%%
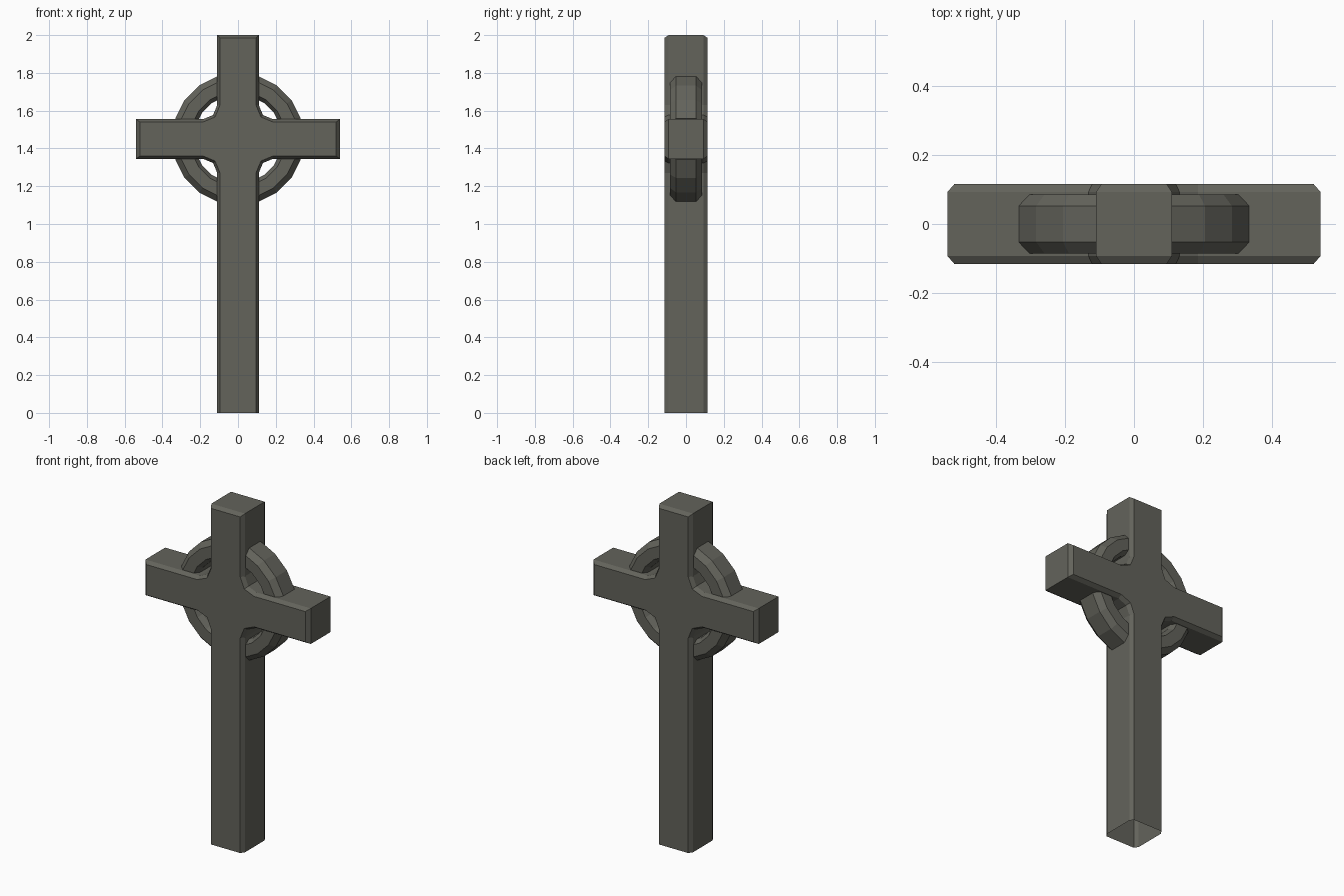
import bpy, bmesh, math

if "Cube" in bpy.data.objects:
    bpy.data.objects.remove(bpy.data.objects["Cube"])

stone = bpy.data.materials.new("dark_stone")
stone.diffuse_color = (0.125, 0.125, 0.105, 1)
stone.use_nodes = True
stone.node_tree.nodes["Principled BSDF"].inputs["Base Color"].default_value = stone.diffuse_color
CZ = 1.45            # height of the crossing


def make(name, verts, faces):
    me = bpy.data.meshes.new(name)
    me.from_pydata(verts, [], faces)
    bm = bmesh.new()
    bm.from_mesh(me)
    bmesh.ops.remove_doubles(bm, verts=bm.verts, dist=1e-5)
    bmesh.ops.recalc_face_normals(bm, faces=bm.faces)
    bm.to_mesh(me)
    bm.free()
    me.materials.append(stone)
    ob = bpy.data.objects.new(name, me)
    bpy.context.collection.objects.link(ob)
    return ob


def outline(w, arm, top, h, bottom, r):
    """Cross outline with filleted inner corners, mirrored left to right."""
    def fillet(s):   # from post side to arm side, s = +1 above, -1 below
        cx, cz = 0.185, 0.105 + 0.075
        return [(cx - r * math.cos(a), CZ + s * (cz - r * math.sin(a)))
                for a in (0, math.pi / 4, math.pi / 2)]
    right = [(w, top)] + fillet(1) + [(arm, CZ + h), (arm, CZ - h)]
    right += fillet(-1)[::-1] + [(w, bottom)]
    return right + [(-x, z) for x, z in reversed(right)]


# Cross body: side wall, chamfers, front and back faces, open underside
b = 0.015
outer = outline(0.11, 0.54, 2.0, 0.105, 0, 0.075)
inner = outline(0.11 - b, 0.54 - 0.02, 2.0 - b, 0.105 - b, 0, 0.075 + b)
rings = [(inner, -0.115), (outer, -0.092), (outer, 0.092), (inner, 0.115)]
n = len(outer)
verts = [(x, y, z) for pts, y in rings for x, z in pts]
low = n // 2 - 1     # edge along the ground stays open
faces = [(k * n + i, k * n + (i + 1) % n, (k + 1) * n + (i + 1) % n, (k + 1) * n + i)
         for k in range(3) for i in range(n) if i != low]
faces += [tuple(range(n)), tuple(range(3 * n, 4 * n))]
make("cross_body", verts, faces)

# Ring: four arcs of a 20-sided ring with chamfered edges
section = [(0.235, -0.055), (0.255, -0.085), (0.32, -0.085), (0.35, -0.052),
           (0.35, 0.052), (0.32, 0.085), (0.255, 0.085), (0.235, 0.055)]
m = len(section)
for q, label in enumerate(("upper_right", "upper_left", "lower_left", "lower_right")):
    verts, faces = [], []
    for k in range(4):
        a = math.radians(90 * q + 18 * (k + 1))
        verts += [(r * math.cos(a), y, CZ + r * math.sin(a)) for r, y in section]
    for k in range(3):
        faces += [(k * m + j, k * m + (j + 1) % m, (k + 1) * m + (j + 1) % m, (k + 1) * m + j)
                  for j in range(m)]
    faces += [tuple(range(m)), tuple(range(3 * m, 4 * m))]
    make("ring_arc_" + label, verts, faces)
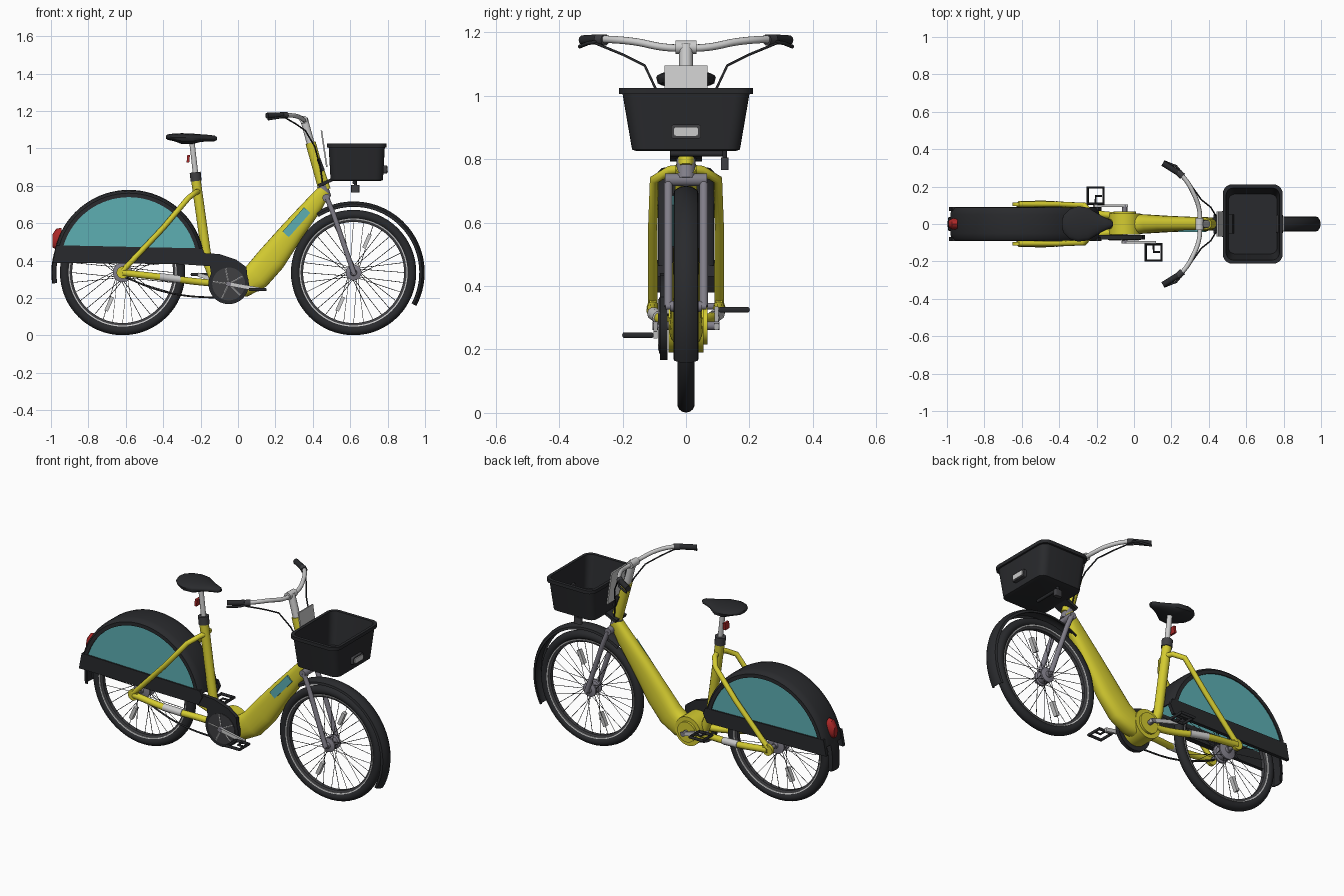
import bpy, bmesh, math
from mathutils import Vector

if "Cube" in bpy.data.objects:
    bpy.data.objects.remove(bpy.data.objects["Cube"])

def mat(name, r, g, b):
    m = bpy.data.materials.new(name)
    m.diffuse_color = (r, g, b, 1)
    m.use_nodes = True
    m.node_tree.nodes["Principled BSDF"].inputs["Base Color"].default_value = m.diffuse_color
    return m

YEL = mat("yellow", .66, .60, .03)
TEAL = mat("teal", .11, .43, .45)
BLK = mat("black", .022, .023, .026)
DARK = mat("dark_grey", .05, .05, .055)
LIGHT = mat("light_grey", .58, .58, .58)
FORK = mat("fork_grey", .22, .21, .25)
RED = mat("red", .4, .02, .02)
C, S, PI = math.cos, math.sin, math.pi

def loft(name, rings, m, caps=True, loop=False, closed=True):
    """Skin a list of point rings."""
    bm = bmesh.new()
    vs = [[bm.verts.new(p) for p in r] for r in rings]
    n = len(rings[0])
    for i in range(len(vs) if loop else len(vs) - 1):
        a, b = vs[i], vs[(i + 1) % len(vs)]
        for j in range(n if closed else n - 1):
            k = (j + 1) % n
            bm.faces.new((a[j], a[k], b[k], b[j]))
    if caps and not loop:
        bm.faces.new(vs[0])
        bm.faces.new(vs[-1])
    bmesh.ops.recalc_face_normals(bm, faces=bm.faces)
    me = bpy.data.meshes.new(name)
    bm.to_mesh(me)
    bm.free()
    ob = bpy.data.objects.new(name, me)
    bpy.context.collection.objects.link(ob)
    me.materials.append(m)
    return ob

def prism(name, pts, y0, y1, m):
    return loft(name, [[(x, y, z) for x, z in pts] for y in (y0, y1)], m)

def lathe(name, prof, cx, cz, m, seg=64):
    """Revolve a closed (radius, y) profile around a y axis."""
    return loft(name, [[(cx + r * C(2*PI*i/seg), y, cz + r * S(2*PI*i/seg)) for r, y in prof]
                       for i in range(seg)], m, loop=True)

def disc(name, cx, cz, r, y0, y1, m, seg=32):
    return prism(name, [(cx + r*C(2*PI*i/seg), cz + r*S(2*PI*i/seg)) for i in range(seg)], y0, y1, m)

def tubes(name, paths, r, m, smooth=False, cyclic=False, res=3):
    """Round tubes along one or more paths."""
    cu = bpy.data.curves.new(name, 'CURVE')
    cu.dimensions, cu.bevel_depth, cu.bevel_resolution = '3D', r, res
    cu.use_fill_caps, cu.resolution_u = True, 6
    for p in paths:
        s = cu.splines.new('BEZIER' if smooth else 'POLY')
        if smooth:
            s.bezier_points.add(len(p) - 1)
            for b, q in zip(s.bezier_points, p):
                b.co = q
                b.handle_left_type = b.handle_right_type = 'AUTO'
        else:
            s.points.add(len(p) - 1)
            for b, q in zip(s.points, p):
                b.co = (*q, 1)
        s.use_cyclic_u = cyclic
    cu.materials.append(m)
    ob = bpy.data.objects.new(name, cu)
    bpy.context.collection.objects.link(ob)
    return ob

def both(p):
    return [p, [(x, -y, z) for x, y, z in p]]

def slab(name, a, b, w, y0, y1, m):
    """Flat bar from a to b in the side plane, width w."""
    a, b = Vector(a), Vector(b)
    d = (b - a).normalized()
    n = Vector((-d.y, d.x)) * w / 2
    return prism(name, [a - n, b - n, b + n, a + n], y0, y1, m)

def rrect(cx, hx, hy, r, z):
    out = []
    for k, (sx, sy) in enumerate(((1, 1), (-1, 1), (-1, -1), (1, -1))):
        for i in range(6):
            t = (k + i / 5) * PI / 2
            out.append((cx + sx*(hx - r) + r*C(t), sy*(hy - r) + r*S(t), z))
    return out

def arc_shell(name, cx, cz, t0, t1, prof, m, n=36):
    """Open mudguard section (radius, y) swept through an arc."""
    ts = [math.radians(t0 + (t1 - t0) * i / n) for i in range(n + 1)]
    ob = loft(name, [[(cx + r*C(t), y, cz + r*S(t)) for r, y in prof] for t in ts], m, False, closed=False)
    so = ob.modifiers.new("thickness", 'SOLIDIFY')
    so.thickness, so.offset = .006, 0
    return ob

# wheels
WZ = .336
for tag, wx, hub in (("front", .618, .042), ("rear", -.617, .052)):
    lathe(tag + "_tire", [(.309 + .026*C(2*PI*i/14), .027*S(2*PI*i/14)) for i in range(14)], wx, WZ, BLK)
    lathe(tag + "_rim", [(.27, -.011), (.292, -.018), (.292, .018), (.27, .011)], wx, WZ, DARK)
    lathe(tag + "_rim_stripe", [(.283, -.020), (.289, -.022), (.289, .022), (.283, .020)], wx, WZ, LIGHT)
    lathe(tag + "_hub", [(.006, -.05), (.016, -.05), (.018, -.036), (hub, -.03), (hub, -.02), (hub*.8, -.015),
                         (hub*.8, .015), (hub, .02), (hub, .03), (.018, .036), (.016, .05), (.006, .05)], wx, WZ, FORK, 32)
    sp = []
    for i in range(32):
        t = 2*PI*i/32
        u = t + (.5 if i % 4 < 2 else -.5)
        sp.append([(wx + hub*.9*C(u), .025*(-1)**i, WZ + hub*.9*S(u)), (wx + .273*C(t), 0, WZ + .273*S(t))])
    tubes(tag + "_spokes", sp, .0016, DARK, res=0)
    for s in (1, -1):
        slab(tag + "_spoke_reflector", (wx + s*.055, WZ + s*.13), (wx + s*.088, WZ + s*.205), .02, -.012, .012, LIGHT)
    tubes(tag + "_axle", [[(wx, -.11 if wx < 0 else -.065, WZ), (wx, .11 if wx < 0 else .065, WZ)]], .011, FORK)

# front mudguard
arc_shell("front_mudguard", .618, WZ, 122, -28,
          [(.352, -.037), (.364, -.034), (.374, -.018), (.377, 0), (.374, .018), (.364, .034), (.352, .037)], BLK)

# rear wheel cover with side panels and lower strips
GX, GZ = -.583, .373
arc_shell("rear_cover", GX, GZ, 10, 171, [(.366, -.086), (.386, -.086), (.396, -.076), (.401, -.05), (.402, 0),
          (.401, .05), (.396, .076), (.386, .086), (.366, .086)], BLK)
arc_shell("rear_mudflap", -.617, WZ, 150, 189, [(.355, -.04), (.374, -.032), (.378, 0), (.374, .032), (.355, .04)], BLK, 10)
panel = [(GX + .376*C(math.radians(t)), GZ + .376*S(math.radians(t))) for t in range(12, 169, 4)]
strip = [(-.99, .388), (-.972, .482), (-.19, .465), (-.175, .43), (-.2, .38), (-.5, .383)]
for s in (-1, 1):
    prism("side_panel", panel, s*.074, s*.082, TEAL)
    prism("cover_strip", strip, s*.07, s*.09, BLK)
loft("tail_light", [[(x, w*C(2*PI*i/16), z + h*S(2*PI*i/16)) for i in range(16)] for x, z, w, h in
     ((-.945, .52, .03, .055), (-.972, .515, .03, .055), (-.992, .505, .018, .035))], RED)

# chain case and crankset
prism("chain_case", [(-.6, .385), (-.6, .435), (-.19, .44), (-.1, .435), (-.01, .405), (.045, .365), (.052, .3),
                     (-.05, .27), (-.14, .3), (-.15, .37), (-.3, .38)], -.082, -.058, BLK)
KX, KZ = -.05, .275
disc("chain_disc", KX, KZ, .108, -.082, -.058, BLK, 48)
disc("chainring", KX, KZ, .088, -.085, -.08, DARK, 48)
tubes("chainring_arms", [[(KX, -.085, KZ), (KX + .085*C(t), -.085, KZ + .085*S(t))]
                         for t in (.5, 1.76, 3.0, 4.27, 5.5)], .004, LIGHT, res=1)
tubes("crank_axle", [[(KX, -.105, KZ), (KX, .105, KZ)]], .014, FORK)
for s in (1, -1):
    px, pz = KX + s*.155, .285 - s*.04
    slab("crank_arm", (KX - s*.015, KZ + s*.003), (px + s*.01, pz), .022, -s*.09, -s*.103, LIGHT)
    ys = (-s*.108, -s*.195)
    tubes("pedal_frame", [[(px - .042, ys[0], pz), (px + .042, ys[0], pz), (px + .042, ys[1], pz),
                           (px - .042, ys[1], pz)]], .009, BLK, cyclic=True)
    tubes("pedal_spindle", [[(px, -s*.095, pz), (px, -s*.15, pz), (px + .035, -s*.15, pz)]], .006, BLK)
tubes("lower_chain_guide", [[(-.6, -.06, .31), (-.45, -.065, .25), (-.3, -.07, .215), (-.1, -.07, .2)]], .005, BLK, True)

# frame: lofted down tube, motor shell, seat tube, stays
spine = [(.462, .775, .036, .033), (.40, .69, .05, .036), (.29, .555, .063, .039), (.18, .41, .078, .044),
         (.10, .318, .077, .049), (.03, .275, .07, .053), (-.06, .265, .06, .053)]
rings = []
for i, (x, z, a, b) in enumerate(spine):
    p, q = spine[max(i - 1, 0)], spine[min(i + 1, len(spine) - 1)]
    d = Vector((q[0] - p[0], q[1] - p[1])).normalized()
    ring = []
    for k in range(24):
        u, v = C(2*PI*k/24), S(2*PI*k/24)
        u, v = math.copysign(abs(u)**.8, u), math.copysign(abs(v)**.8, v)
        ring.append((x - d.y*a*u, b*v, z + d.x*a*u))
    rings.append(ring)
loft("down_tube", rings, YEL)
disc("motor_shell", KX, KZ, .085, -.055, .055, YEL)
disc("motor_cap", KX, KZ, .06, .055, .068, YEL)
slab("down_tube_panel", (.255, .54), (.37, .67), .045, -.043, -.03, TEAL)
tubes("seat_tube", [[(-.225, 0, .83), (-.165, 0, .40), (-.12, 0, .28)]], .027, YEL)
tubes("seat_stays", both([(-.21, 0, .77), (-.225, .05, .765), (-.265, .1, .735), (-.4, .105, .575), (-.617, .105, .345)]), .015, YEL)
tubes("chain_stays", both([(-.617, .105, .335), (-.4, .1, .31), (-.2, .055, .285), (-.06, .04, .275)]), .019, YEL, True)
tubes("stay_sleeve", both([(-.42, .102, .313), (-.31, .085, .3)]), .021, LIGHT)
for s in (-1, 1):
    disc("dropout", -.617, WZ, .032, s*.095, s*.115, YEL)
tubes("head_tube", [[(.388, 0, 1.03), (.462, 0, .765)]], .029, YEL)
tubes("basket_mount", [[(.425, 0, .93), (.475, 0, .78)]], .022, YEL)

# seat
tubes("seat_post", [[(-.247, 0, 1.04), (-.223, 0, .83)]], .015, LIGHT)
tubes("seat_collar", [[(-.229, 0, .872), (-.224, 0, .825)]], .031, DARK)
slab("seat_reflector", (-.268, .925), (-.264, .965), .014, -.02, .02, RED)
loft("saddle", [[(x, w*C(2*PI*k/20), z + h*S(2*PI*k/20) - (.012 if S(2*PI*k/20) < -.1 and w > .08 else 0))
                 for k in range(20)] for x, w, z, h in
     ((-.386, .02, 1.06, .008), (-.375, .05, 1.06, .015), (-.345, .08, 1.059, .02), (-.3, .094, 1.058, .023),
      (-.245, .088, 1.057, .022), (-.195, .056, 1.055, .02), (-.155, .034, 1.054, .018), (-.125, .022, 1.053, .015),
      (-.113, .01, 1.053, .008))], BLK)

# fork
tubes("fork_legs", both([(.618, .056, WZ), (.51, .056, .65), (.475, .056, .735)]), .014, FORK)
tubes("fork_crown", [[(.472, -.066, .735), (.472, .066, .735)]], .021, FORK)
tubes("steerer", [[(.45, 0, .8), (.472, 0, .735)]], .03, FORK)

# stem, handlebar, grips, brakes, cables
tubes("stem", [[(.39, 0, 1.02), (.352, 0, 1.16)]], .022, LIGHT)
tubes("stem_clamp", [[(.35, -.033, 1.153), (.35, .033, 1.153)]], .022, LIGHT)
tubes("handlebar", [[(.2, -.3, 1.178), (.26, -.255, 1.178), (.32, -.16, 1.17), (.35, -.07, 1.153), (.352, 0, 1.15),
                     (.35, .07, 1.153), (.32, .16, 1.17), (.26, .255, 1.178), (.2, .3, 1.178)]], .012, LIGHT, True)
tubes("grips", both([(.235, .275, 1.178), (.155, .325, 1.175)]), .016, BLK)
tubes("brake_levers", both([(.25, .28, 1.17), (.225, .31, 1.165), (.16, .335, 1.155)]), .006, BLK)
tubes("brake_clamps", both([(.26, .255, 1.176), (.235, .277, 1.176)]), .018, DARK)
tubes("cables", both([(.25, .285, 1.165), (.31, .2, 1.13), (.36, .13, 1.095), (.41, .09, 1.01), (.44, .04, .9), (.455, .03, .8)]), .004, BLK)
slab("display_plate", (.446, 1.095), (.475, .9), .008, -.068, .068, LIGHT)

# basket, bracket, lights
BX = .635
loft("basket", [rrect(BX, *v) for v in ((.125, .155, .04, .825), (.14, .17, .04, .83), (.15, .2, .045, 1.005), (.16, .212, .05, 1.005),
     (.16, .212, .05, 1.025), (.143, .193, .04, 1.025), (.13, .16, .035, .837))], BLK)
slab("basket_bracket", (.43, .8), (.53, .845), .018, -.05, .05, BLK)
slab("basket_clip", (.43, .945), (.455, .88), .02, -.035, .035, BLK)
for n, x0, x1, w, h, m in (("headlight_frame", .76, .797, .048, .022, DARK), ("headlight_lens", .79, .802, .04, .015, LIGHT)):
    loft(n, [[(x, a - BX, .887 + b) for a, b, _ in rrect(BX, w, h, .01, 0)] for x in (x0, x1)], m)
tubes("lamp_bar", [[(.62, -.05, .817), (.62, .12, .817)]], .009, BLK)
loft("under_lamp", [rrect(.627, .022, .012, .006, z) for z in (.765, .805)], DARK).location.y = .122
tubes("under_lamp_post", [[(.627, .122, .8), (.627, .122, .83)]], .008, BLK)

# convert tubes and set smooth shading with sharp edges
bpy.ops.object.select_all(action='SELECT')
bpy.context.view_layer.objects.active = bpy.data.objects["saddle"]
bpy.ops.object.convert(target='MESH')
bpy.ops.object.select_all(action='SELECT')
bpy.ops.object.shade_smooth_by_angle(angle=math.radians(38))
%%
§ WHAT IS BEING ASKED
Taking the line with "KZ)]], .014, FORK)" as the first and the line with "# frame: lofted" as the last, retype that stretch of the data above exactly, with no other lines.

§ TASK RESULT
tubes("crank_axle", [[(KX, -.105, KZ), (KX, .105, KZ)]], .014, FORK)
for s in (1, -1):
    px, pz = KX + s*.155, .285 - s*.04
    slab("crank_arm", (KX - s*.015, KZ + s*.003), (px + s*.01, pz), .022, -s*.09, -s*.103, LIGHT)
    ys = (-s*.108, -s*.195)
    tubes("pedal_frame", [[(px - .042, ys[0], pz), (px + .042, ys[0], pz), (px + .042, ys[1], pz),
                           (px - .042, ys[1], pz)]], .009, BLK, cyclic=True)
    tubes("pedal_spindle", [[(px, -s*.095, pz), (px, -s*.15, pz), (px + .035, -s*.15, pz)]], .006, BLK)
tubes("lower_chain_guide", [[(-.6, -.06, .31), (-.45, -.065, .25), (-.3, -.07, .215), (-.1, -.07, .2)]], .005, BLK, True)

# frame: lofted down tube, motor shell, seat tube, stays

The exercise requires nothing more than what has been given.